WHAT IS REQUIRED: Match the word "grey". Return each line of the data below where it appears.

Stored data entries:
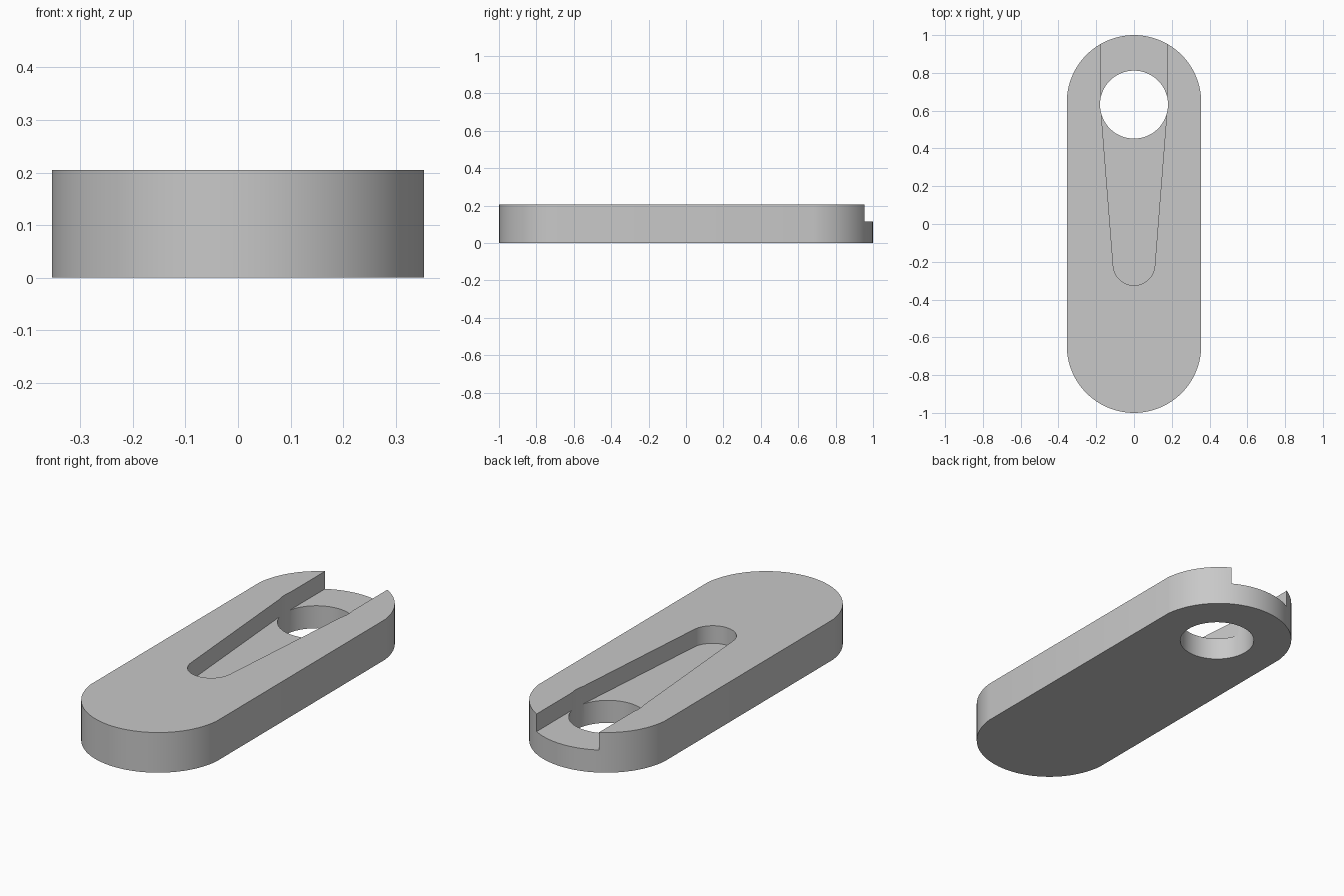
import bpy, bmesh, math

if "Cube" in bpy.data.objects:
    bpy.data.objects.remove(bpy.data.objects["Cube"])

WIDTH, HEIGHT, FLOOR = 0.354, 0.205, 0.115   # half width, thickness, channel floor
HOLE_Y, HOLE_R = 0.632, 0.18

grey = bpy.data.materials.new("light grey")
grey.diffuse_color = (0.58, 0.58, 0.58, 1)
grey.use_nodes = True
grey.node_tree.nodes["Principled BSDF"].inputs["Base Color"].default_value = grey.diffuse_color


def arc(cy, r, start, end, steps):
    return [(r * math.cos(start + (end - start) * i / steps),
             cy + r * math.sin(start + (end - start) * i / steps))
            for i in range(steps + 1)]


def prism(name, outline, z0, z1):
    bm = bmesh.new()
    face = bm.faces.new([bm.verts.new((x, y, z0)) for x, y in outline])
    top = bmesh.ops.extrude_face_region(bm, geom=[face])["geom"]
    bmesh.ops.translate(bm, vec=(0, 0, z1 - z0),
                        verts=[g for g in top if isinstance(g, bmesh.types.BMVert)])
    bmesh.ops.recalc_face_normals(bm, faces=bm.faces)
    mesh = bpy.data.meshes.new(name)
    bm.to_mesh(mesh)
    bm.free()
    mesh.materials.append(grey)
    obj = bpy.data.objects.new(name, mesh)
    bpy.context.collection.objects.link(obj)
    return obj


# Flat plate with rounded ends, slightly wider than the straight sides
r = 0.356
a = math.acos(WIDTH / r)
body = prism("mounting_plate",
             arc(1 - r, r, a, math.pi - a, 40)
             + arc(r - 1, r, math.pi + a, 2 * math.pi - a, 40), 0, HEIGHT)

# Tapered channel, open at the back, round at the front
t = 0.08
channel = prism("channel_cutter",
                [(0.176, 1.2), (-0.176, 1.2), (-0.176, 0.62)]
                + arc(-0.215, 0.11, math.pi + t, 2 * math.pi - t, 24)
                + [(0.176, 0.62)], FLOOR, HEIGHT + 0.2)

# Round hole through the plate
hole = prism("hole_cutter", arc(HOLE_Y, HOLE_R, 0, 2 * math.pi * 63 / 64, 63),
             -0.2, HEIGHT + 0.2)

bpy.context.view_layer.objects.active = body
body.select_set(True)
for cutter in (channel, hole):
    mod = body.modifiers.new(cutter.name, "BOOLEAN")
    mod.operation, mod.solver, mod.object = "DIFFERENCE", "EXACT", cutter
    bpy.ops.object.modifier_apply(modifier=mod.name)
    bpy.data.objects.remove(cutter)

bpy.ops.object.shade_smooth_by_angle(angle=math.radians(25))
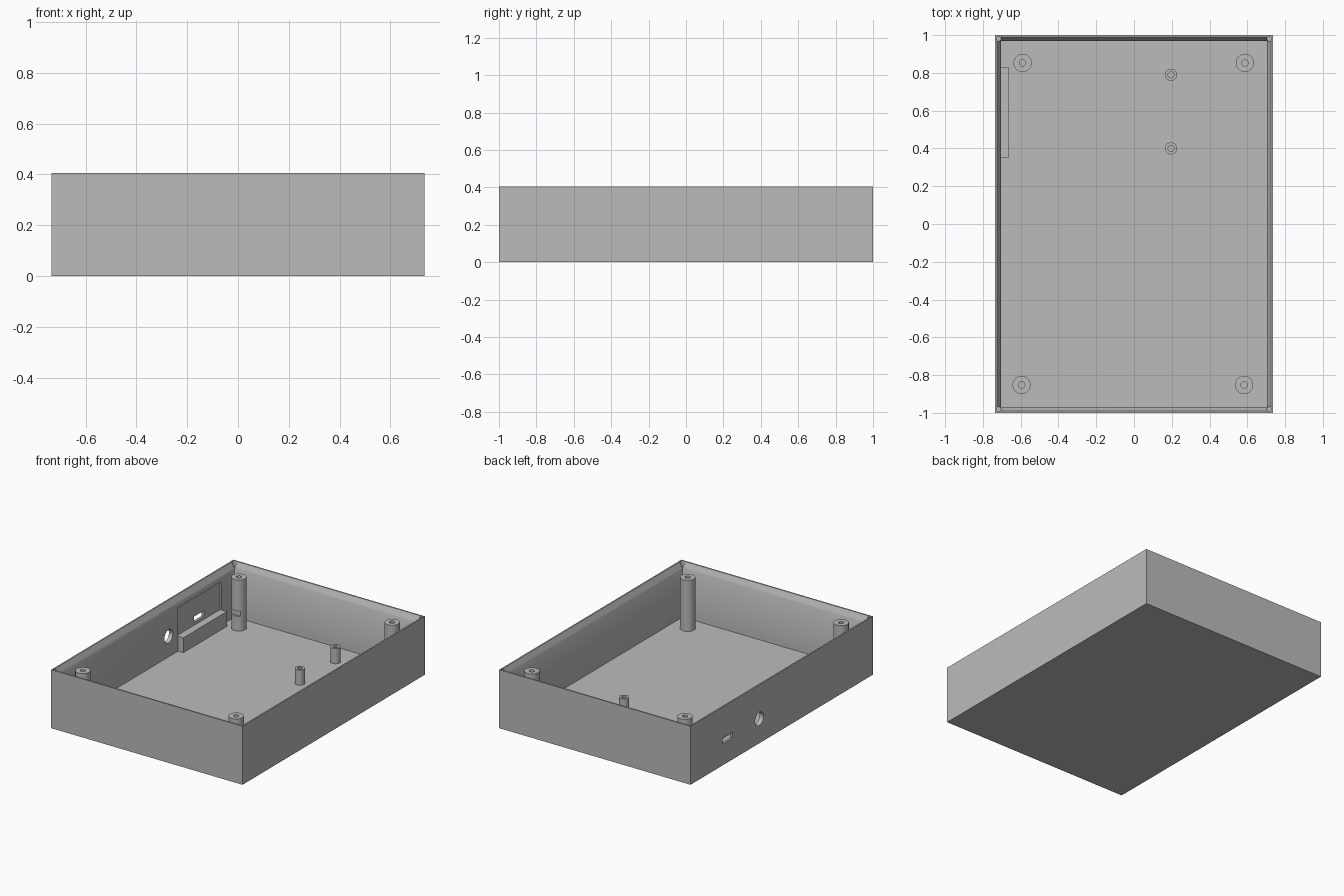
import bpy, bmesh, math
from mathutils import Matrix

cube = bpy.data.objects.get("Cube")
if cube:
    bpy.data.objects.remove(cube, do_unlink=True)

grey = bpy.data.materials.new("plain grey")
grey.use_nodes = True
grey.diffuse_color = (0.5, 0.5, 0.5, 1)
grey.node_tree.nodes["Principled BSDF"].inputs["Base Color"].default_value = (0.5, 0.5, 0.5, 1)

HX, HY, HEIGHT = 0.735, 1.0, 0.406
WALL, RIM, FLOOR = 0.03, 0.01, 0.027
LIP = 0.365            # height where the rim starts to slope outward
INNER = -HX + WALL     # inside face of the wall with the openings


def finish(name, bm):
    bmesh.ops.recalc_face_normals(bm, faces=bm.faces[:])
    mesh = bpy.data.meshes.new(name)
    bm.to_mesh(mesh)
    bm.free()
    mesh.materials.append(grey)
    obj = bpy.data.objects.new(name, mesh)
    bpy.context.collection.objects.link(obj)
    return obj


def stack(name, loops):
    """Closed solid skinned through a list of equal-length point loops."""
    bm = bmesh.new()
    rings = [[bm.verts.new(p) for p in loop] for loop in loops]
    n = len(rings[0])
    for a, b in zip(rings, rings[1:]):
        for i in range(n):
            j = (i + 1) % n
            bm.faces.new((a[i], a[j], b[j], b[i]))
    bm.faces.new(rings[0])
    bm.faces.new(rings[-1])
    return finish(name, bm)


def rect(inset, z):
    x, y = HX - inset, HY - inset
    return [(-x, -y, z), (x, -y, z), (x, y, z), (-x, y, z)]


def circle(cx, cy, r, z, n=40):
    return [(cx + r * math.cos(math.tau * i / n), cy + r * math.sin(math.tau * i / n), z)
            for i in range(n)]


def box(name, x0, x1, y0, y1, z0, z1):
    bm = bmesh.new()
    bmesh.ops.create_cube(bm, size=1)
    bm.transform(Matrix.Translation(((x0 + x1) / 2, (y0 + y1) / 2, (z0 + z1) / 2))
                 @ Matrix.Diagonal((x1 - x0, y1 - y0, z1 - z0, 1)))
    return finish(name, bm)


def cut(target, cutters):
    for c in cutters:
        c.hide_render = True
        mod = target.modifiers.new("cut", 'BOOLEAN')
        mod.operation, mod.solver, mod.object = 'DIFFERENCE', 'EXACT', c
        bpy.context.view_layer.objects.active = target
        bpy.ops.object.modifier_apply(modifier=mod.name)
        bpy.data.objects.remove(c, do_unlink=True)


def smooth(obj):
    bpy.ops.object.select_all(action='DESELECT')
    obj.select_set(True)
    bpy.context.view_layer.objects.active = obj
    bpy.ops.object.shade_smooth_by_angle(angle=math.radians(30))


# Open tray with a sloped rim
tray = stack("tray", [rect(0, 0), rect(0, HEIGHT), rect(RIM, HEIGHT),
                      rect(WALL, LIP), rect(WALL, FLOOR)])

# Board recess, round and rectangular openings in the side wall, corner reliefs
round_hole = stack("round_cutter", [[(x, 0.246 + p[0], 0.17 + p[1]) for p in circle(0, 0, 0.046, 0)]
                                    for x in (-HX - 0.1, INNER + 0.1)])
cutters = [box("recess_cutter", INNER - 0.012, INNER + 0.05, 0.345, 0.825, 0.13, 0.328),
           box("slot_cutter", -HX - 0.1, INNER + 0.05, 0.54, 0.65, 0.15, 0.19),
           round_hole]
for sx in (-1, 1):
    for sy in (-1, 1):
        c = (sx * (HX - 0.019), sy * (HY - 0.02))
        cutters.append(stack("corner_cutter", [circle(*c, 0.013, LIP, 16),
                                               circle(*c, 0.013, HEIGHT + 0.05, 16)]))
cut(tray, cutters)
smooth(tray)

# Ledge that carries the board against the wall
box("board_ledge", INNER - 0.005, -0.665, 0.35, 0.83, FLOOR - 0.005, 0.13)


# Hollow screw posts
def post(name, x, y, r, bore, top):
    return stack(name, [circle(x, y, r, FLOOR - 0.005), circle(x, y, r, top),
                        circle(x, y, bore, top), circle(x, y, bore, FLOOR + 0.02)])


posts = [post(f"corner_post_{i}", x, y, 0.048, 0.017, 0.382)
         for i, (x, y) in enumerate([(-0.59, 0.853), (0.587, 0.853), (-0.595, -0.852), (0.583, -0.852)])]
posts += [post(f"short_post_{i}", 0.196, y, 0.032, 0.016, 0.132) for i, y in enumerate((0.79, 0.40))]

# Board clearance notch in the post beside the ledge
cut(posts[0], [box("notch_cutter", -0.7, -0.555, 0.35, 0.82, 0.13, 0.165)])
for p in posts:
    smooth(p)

OUTPUT FOR THIS EXERCISE:
grey = bpy.data.materials.new("light grey")
grey.diffuse_color = (0.58, 0.58, 0.58, 1)
grey.use_nodes = True
grey.node_tree.nodes["Principled BSDF"].inputs["Base Color"].default_value = grey.diffuse_color
    mesh.materials.append(grey)
grey = bpy.data.materials.new("plain grey")
grey.use_nodes = True
grey.diffuse_color = (0.5, 0.5, 0.5, 1)
grey.node_tree.nodes["Principled BSDF"].inputs["Base Color"].default_value = (0.5, 0.5, 0.5, 1)
    mesh.materials.append(grey)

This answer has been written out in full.